The National Institute for Automotive Service Excellence (ASE) is introducing a new addition to the Automobile Technician certification test series — the Light Vehicle Diesel Engines Test (A9). The new A9 test comes as a response to industry interest in having ASE provide a certification path for technicians working on light diesel engines, which many vehicle manufacturers are planning to incorporate in existing production automobiles and light trucks in order to enhance their lineup. The first A9 tests will be offered in the May 2009 ASE Test Administration.
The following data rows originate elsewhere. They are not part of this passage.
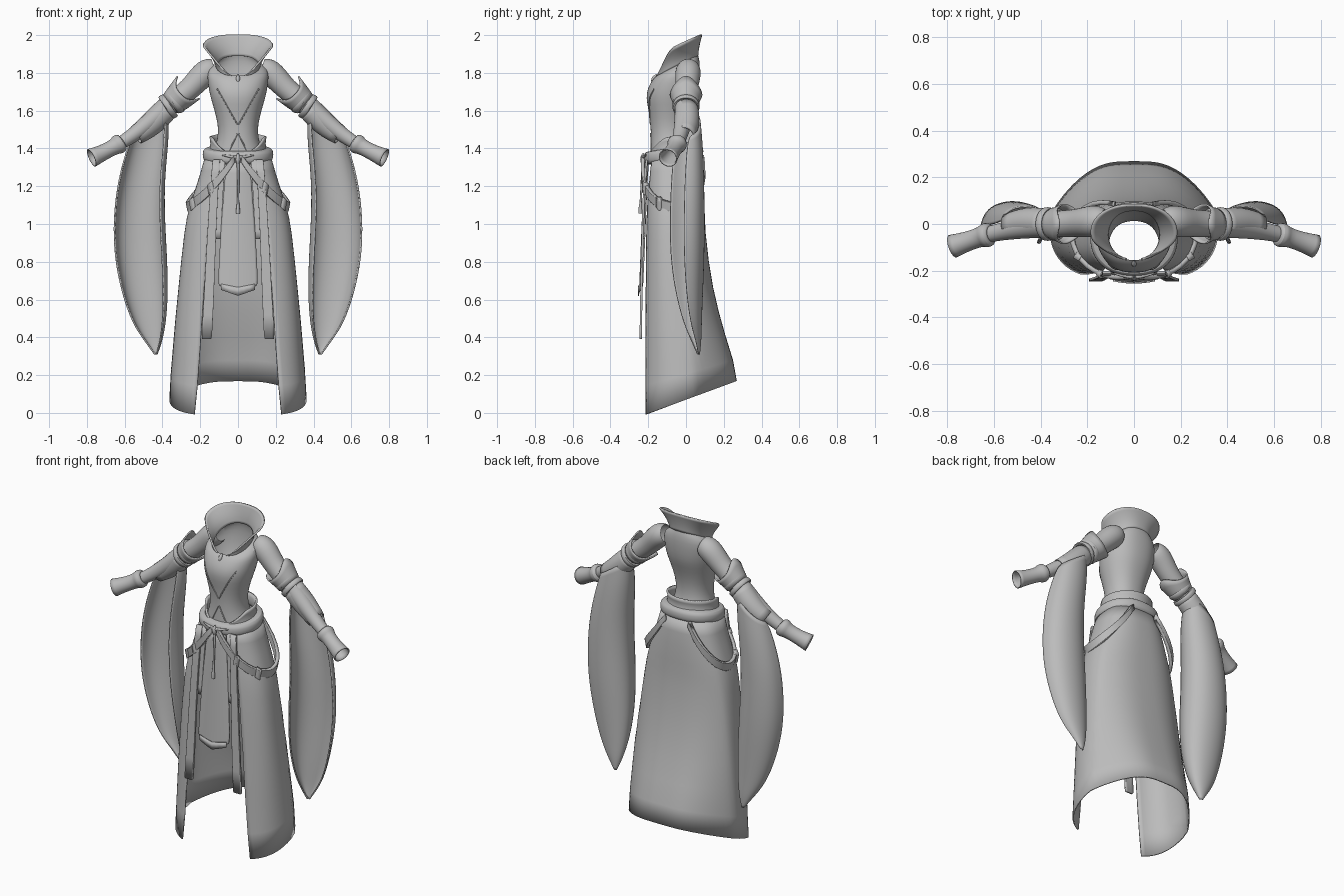
import bpy, bmesh, math
from mathutils import Vector

if "Cube" in bpy.data.objects:
    bpy.data.objects.remove(bpy.data.objects["Cube"])

cloth = bpy.data.materials.new("grey_cloth")
cloth.use_nodes = True
cloth.diffuse_color = (0.5, 0.5, 0.5, 1)
cloth.node_tree.nodes["Principled BSDF"].inputs["Base Color"].default_value = (0.5, 0.5, 0.5, 1)
parts = []


def sheet(name, rows, closed=False, thick=0.0, mirror=False, smooth=1):
    """Skin a grid of points, row by row."""
    bm = bmesh.new()
    grid = [[bm.verts.new(p) for p in row] for row in rows]
    n = len(rows[0])
    for a, b in zip(grid, grid[1:]):
        for i in range(n if closed else n - 1):
            j = (i + 1) % n
            bm.faces.new((a[i], a[j], b[j], b[i]))
    bmesh.ops.recalc_face_normals(bm, faces=bm.faces)
    me = bpy.data.meshes.new(name)
    bm.to_mesh(me)
    bm.free()
    me.materials.append(cloth)
    ob = bpy.data.objects.new(name, me)
    bpy.context.collection.objects.link(ob)
    if mirror:
        ob.modifiers.new("mirror", 'MIRROR').use_mirror_merge = False
    if smooth:
        ob.modifiers.new("subsurf", 'SUBSURF').levels = smooth
        ob.modifiers["subsurf"].render_levels = smooth
    if thick:
        s = ob.modifiers.new("solid", 'SOLIDIFY')
        s.thickness, s.offset = thick, 0
    parts.append(ob)


def power(v, e):
    return math.copysign(abs(v) ** e, v)


def ring(w, yf, yb, zf, zb, n=32):
    """Rounded-box oval, with its own front and back height."""
    out = []
    for i in range(n):
        a = math.tau * i / n
        k = (1 - math.cos(a)) / 2
        out.append((w * power(math.sin(a), .85), yf + (yb - yf) * k, zf + (zb - zf) * k))
    return out


def tube(name, path, spike=0.0, n=16, thick=0.0, mirror=True):
    """Round tube through (x, y, z, radius); spike pulls the first rim to points."""
    pts = [Vector(p[:3]) for p in path]
    rows = []
    for i, p in enumerate(path):
        t = (pts[min(i + 1, len(pts) - 1)] - pts[max(i - 1, 0)]).normalized()
        a = Vector((0, 1, 0))
        a = (a - t * a.dot(t)).normalized()
        b = t.cross(a)
        row = []
        for k in range(n):
            q = math.tau * k / n
            back = spike * abs(math.sin(q)) ** 4 if i == 0 else 0
            row.append(pts[i] + p[3] * (a * math.cos(q) + b * math.sin(q)) - t * back)
        rows.append(row)
    sheet(name, rows, True, thick, mirror)


def ribbon(name, path, across, thick=0.012):
    """Mirrored flat band along a path of (x, y, z, half width)."""
    d = Vector(across)
    rows = [[Vector(p[:3]) + d * (p[3] * s) for s in (-1, -0.9, 0, 0.9, 1)] for p in path]
    sheet(name, rows, False, thick, True)


# bodice: z, half width, front y, back y
BODY = [(1.32, .165, -.19, .065), (1.40, .125, -.188, .035), (1.45, .108, -.186, .015),
        (1.52, .104, -.187, .01), (1.60, .124, -.198, .025), (1.67, .146, -.213, .05),
        (1.72, .156, -.203, .066)]
rows = [ring(w, f, b, z, z) for z, w, f, b in BODY]
rows += [ring(.164, -.183, .074, 1.755, 1.8), ring(.158, -.168, .074, 1.775, 1.865),
         ring(.115, -.155, .062, 1.785, 1.9)]
sheet("bodice", rows, True)


def chest(x, z):
    """Point on the front of the bodice."""
    for (z0, w0, f0, b0), (z1, w1, f1, b1) in zip(BODY, BODY[1:]):
        if z0 <= z <= z1:
            k = (z - z0) / (z1 - z0)
            w, f, b = w0 + (w1 - w0) * k, f0 + (f1 - f0) * k, b0 + (b1 - b0) * k
            s = (x / w) ** (1 / .85)
            return (x, (f + b) / 2 - (b - f) / 2 * math.sqrt(1 - s * s), z)


def piping(name, x0, z0, x1, z1):
    """Thin seam laid over the bodice."""
    pts = [chest(x0 + (x1 - x0) * i / 8, z0 + (z1 - z0) * i / 8) for i in range(9)]
    tube(name, [(*p, .004) for p in pts], n=6)


piping("bodice_v_piping", .11, 1.715, .002, 1.525)
piping("waist_v_piping", .002, 1.48, .045, 1.39)

# standing collar, low at the front and flared at the back
rows = [[] for _ in range(5)]
for i in range(49):
    a = math.radians(12 + 336 * i / 48)
    k = (1 - math.cos(a)) / 2
    s = min(1, (math.degrees(min(a, math.tau - a)) - 12) / 66)
    s = s * s * (3 - 2 * s)
    for j, row in enumerate(rows):
        h = j / 4
        flare = s * h ** 1.6
        row.append(((.113 + .07 * flare) * power(math.sin(a), .85), -.154 + .214 * k + .022 * flare * k,
                    1.783 + .107 * k + .113 * s * h))
sheet("collar", rows, False, .01)

# neck pendant
tube("pendant", [(0, -.156, 1.792, .003), (0, -.165, 1.78, .01), (0, -.174, 1.765, .013),
                 (0, -.182, 1.752, .003)], n=10, mirror=False)

# waist flare above the belt, lower towards the front
rows = [[], [], []]
for i in range(37):
    a = math.radians(28 + 304 * i / 36)
    k = (1 - math.cos(a)) / 2
    side = min(1, (1 - math.cos(a)) * 1.6)
    for j, row in enumerate(rows):
        w = (.148, .138, .146)[j]
        row.append((w * math.sin(a), -.2 + (.268, .255, .268)[j] * k, 1.37 + .03 * k + .039 * j * side))
sheet("waist_flare", rows, False, .012)

# belt with a rounded section
rows = [ring(.17 + o, -.206 - o, .075 + o, 1.318 + h, 1.355 + h)
        for o, h in ((-.015, -.004), (.01, 0), (.018, .015), (.018, .045), (.01, .064), (-.02, .068))]
sheet("belt", rows, True)
tube("belt_wings", [(.0, -.226, 1.35, .012), (.03, -.226, 1.355, .009), (.085, -.212, 1.365, .004)], n=8)
tube("belt_drop", [(0, -.226, 1.375, .003), (0, -.23, 1.355, .014), (0, -.23, 1.33, .014),
                   (0, -.228, 1.31, .003)], n=10, mirror=False)

# skirt: z, half width, front y, back y, front gap, hem slope
SKIRT = [(1.36, .170, -.20, .075, .115, 0), (1.28, .192, -.205, .085, .12, 0),
         (1.2, .217, -.21, .092, .128, 0), (1.1, .25, -.215, .094, .138, 0),
         (1.03, .267, -.218, .096, .146, .01), (.95, .28, -.22, .1, .155, .03),
         (.8, .297, -.223, .116, .167, .06), (.65, .312, -.225, .14, .18, .1),
         (.5, .326, -.228, .17, .19, .25), (.35, .338, -.23, .205, .2, .4),
         (.15, .352, -.232, .245, .215, .8), (0, .36, -.235, .265, .23, 1)]
rows = []
for z, w, f, b, gap, slope in SKIRT:
    e = .8 - .2 * (1 - z / 1.36)
    a0 = math.asin((gap / w) ** (1 / e))
    row = []
    for i in range(57):
        a = a0 + (math.tau - 2 * a0) * i / 56
        y = (f + b) / 2 - (b - f) / 2 * power(math.cos(a), .78)
        taper = 1 - .36 * (1 - z / 1.36) * max(0, y - .03) / (b - .03)
        row.append((w * power(math.sin(a), e) * taper, y, z + slope * .37 * (y + .19)))
    rows.append(row)
sheet("skirt", rows, False, .008, smooth=0)

# front tabard with a pointed hem
rows = []
for z, w, y, tip in ((1.34, .06, -.212, 0), (1.2, .072, -.222, 0), (1.0, .088, -.23, 0),
                     (.8, .1, -.238, 0), (.69, .104, -.243, .02), (.67, .1, -.244, .022)):
    rows.append([(w * u, y + .012 * u * u, z - tip * (1 - abs(u)))
                 for u in (-1, -.75, -.5, -.25, 0, .25, .5, .75, 1)])
sheet("tabard", rows, False, .01)
rows = [[(.1 * u, -.252 + .012 * u * u, z - drop * (1 - abs(u))) for u in (-.9, -.6, -.3, 0, .3, .6, .9)]
        for z, drop in ((.685, .02), (.655, .035))]
sheet("tabard_trim", rows, False, .006, smooth=0)

# hanging strips and centre cord
ribbon("long_strip", [(.115, -.208, 1.34, .02), (.125, -.222, 1.2, .021), (.14, -.23, .95, .023),
                      (.152, -.236, .65, .026), (.166, -.24, .39, .028)], (1, 0, 0))
ribbon("short_strip", [(.085, -.205, 1.34, .018), (.096, -.212, 1.2, .019), (.108, -.218, 1.0, .02),
                       (.112, -.22, .92, .02)], (1, 0, 0), .008)
tube("centre_cord", [(0, -.228, 1.32, .008), (.002, -.236, 1.2, .006), (0, -.24, 1.1, .006),
                     (0, -.242, 1.09, .011), (0, -.242, 1.055, .011)], n=8, mirror=False)

# draped hip straps
ribbon("hip_strap", [(.02, -.226, 1.345, .018), (.065, -.232, 1.28, .021), (.13, -.22, 1.2, .023),
                     (.198, -.183, 1.135, .024), (.247, -.125, 1.1, .024), (.268, -.05, 1.085, .024),
                     (.255, .025, 1.11, .024), (.21, .075, 1.17, .023), (.14, .098, 1.26, .021),
                     (.08, .085, 1.35, .018)], (.2, 0, 1), .02)
for name, x, y, z in (("front_strap_loop", .14, -.215, 1.19), ("side_strap_loop", .237, -.14, 1.108)):
    ribbon(name, [(x - .012, y - .007, z + .01, .028), (x + .012, y + .009, z - .01, .028)],
           (.2, 0, 1), .028)

# arms
tube("arm", [(.125, .012, 1.825, .052), (.14, .012, 1.82, .063), (.17, .012, 1.805, .07),
             (.21, .008, 1.765, .066), (.25, .004, 1.72, .06), (.31, 0, 1.67, .058),
             (.37, -.002, 1.625, .058), (.45, -.012, 1.555, .05), (.53, -.025, 1.488, .042),
             (.59, -.037, 1.447, .037), (.65, -.052, 1.41, .034)])
tube("pointed_arm_cuff", [(.3, 0, 1.685, .085), (.325, 0, 1.66, .072), (.355, 0, 1.635, .062)],
     spike=.06, thick=.008)
for name, x, z in (("upper_arm_band", .335, 1.65), ("lower_arm_band", .37, 1.622)):
    tube(name, [(x - .014, 0, z + .011, .058), (x - .012, 0, z + .01, .072), (x, 0, z, .075),
                (x + .012, 0, z - .01, .072), (x + .014, 0, z - .011, .058)])

# wrist cuff with a raised rim
tube("wrist_cuff", [(.612, -.043, 1.435, .034), (.618, -.044, 1.431, .05), (.64, -.05, 1.418, .051),
                    (.65, -.053, 1.412, .04), (.70, -.07, 1.385, .039), (.74, -.083, 1.366, .043),
                    (.775, -.095, 1.35, .049)], thick=.006)

# sleeve mouth that wraps the forearm
tube("sleeve_top", [(.37, .002, 1.618, .06), (.42, .006, 1.565, .066), (.48, .006, 1.51, .06),
                    (.54, -.008, 1.47, .05)], thick=.006)

# hanging sleeves: inner z, inner x, outer z, outer x, depth, middle y
SLEEVE = [(1.60, .372, 1.47, .56, .6, .02), (1.46, .366, 1.36, .598, .85, .01),
          (1.25, .39, 1.2, .638, 1, .003), (1.05, .39, 1.03, .656, 1.05, 0),
          (.85, .378, .84, .654, 1.05, 0), (.65, .371, .64, .615, .85, .01),
          (.48, .382, .47, .555, .55, .03), (.37, .406, .38, .49, .25, .055), (.31, .43, .31, .44, .05, .065)]
SECTION = [(1, -.01), (.95, .04), (.8, .075), (.6, .09), (.4, .09), (.2, .075), (.05, .04),
           (0, 0), (.02, -.04), (.09, -.08)]
rows = [[(xi + (xo - xi) * u, mid + y * d, zi + (zo - zi) * u) for u, y in SECTION]
        for zi, xi, zo, xo, d, mid in SLEEVE]
sheet("hanging_sleeve", rows, False, .008, True, 2)

# smooth shading that keeps creases
bpy.ops.object.select_all(action='DESELECT')
for ob in parts:
    ob.select_set(True)
bpy.context.view_layer.objects.active = parts[0]
bpy.ops.object.shade_smooth_by_angle(angle=math.radians(50))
“Diesel engines have been available in light-duty trucks for quite some time now,” said Tim Zilke, ASE president and CEO. “Recent advances in diesel technology in the area of emissions and fuel economy have revived the interest for this power plant in the passenger car market in a big way. It is important to note that the new light-duty diesel test will be offered as an addition to the Automobile Technician certification test series, and will not be required in order for technicians to achieve Master Technician status.”
The ASE A9 test will cover automobiles and light trucks equipped with light-duty diesel engines up through and including Class 3 (up to14,000 lbs. GVW). The test has been in the research and development stage for approximately three years, and has been developed using the well-established ASE workshop process, which assembles some of the best subject matter experts in the industry to outline the test content and write the test questions. Although the Task List (job skills) and test specifications are still being refined, the general areas of knowledge for the A9 include:
• General diagnosis;
• Cylinder head and valve train diagnosis and repair;
• Engine block diagnosis and repair;
• Lubrication and cooling system diagnosis and repair;
• Air induction and exhaust systems diagnosis and repair; and
• Fuel system diagnosis and repair.
As in the past when ASE has introduced a new test, the first A9 test will have twice the number of questions as identified in the test specifications. The double-length test helps ASE quickly develop a bank of qualified test questions that have passed the question validation process, which ensures that all questions that are used to make a pass/fail decision are accurate and fair to technicians who desire to earn the credential. As with all ASE tests, a Passing Score Workshop will be held immediately following the test administration in May, and the results of the workshop activities will ultimately determine the passing score for the A9 test.
Initially, the A9 test will be offered only in the paper-and-pencil testing format that ASE offers in May and November. But, like the rest of the A-Series automobile technician certification tests, the A9 test will eventually be offered in the Computer-Based (CBT) testing format as well.
It has been about 15 years since ASE has offered a new certification test for automobile/light truck technicians, the last being the Advanced Engine Performance Specialist (L1) test introduced in 1994. Since light-duty diesel technology show the promise of a potentially broad application, particularly with existing vehicles and the expected expansion of the diesel automobile market by North American manufacturers, ASE is expanding the credentials offered to automobile technicians who desire professional recognition in their areas of specialty.
Incorporated on June 12, 1972, the National Institute for Automotive Service Excellence was established as a non-profit organization to help improve the quality of automotive service and repair through the voluntary testing and certification of automotive technicians and parts specialists. Today, there are approximately 400,000 ASE-certified professionals at work in dealerships, independent shops, service stations, collision repair shops, auto parts stores, fleets, machine shops, schools and colleges throughout the country.
For more information about ASE, visit the website at www.ase.com.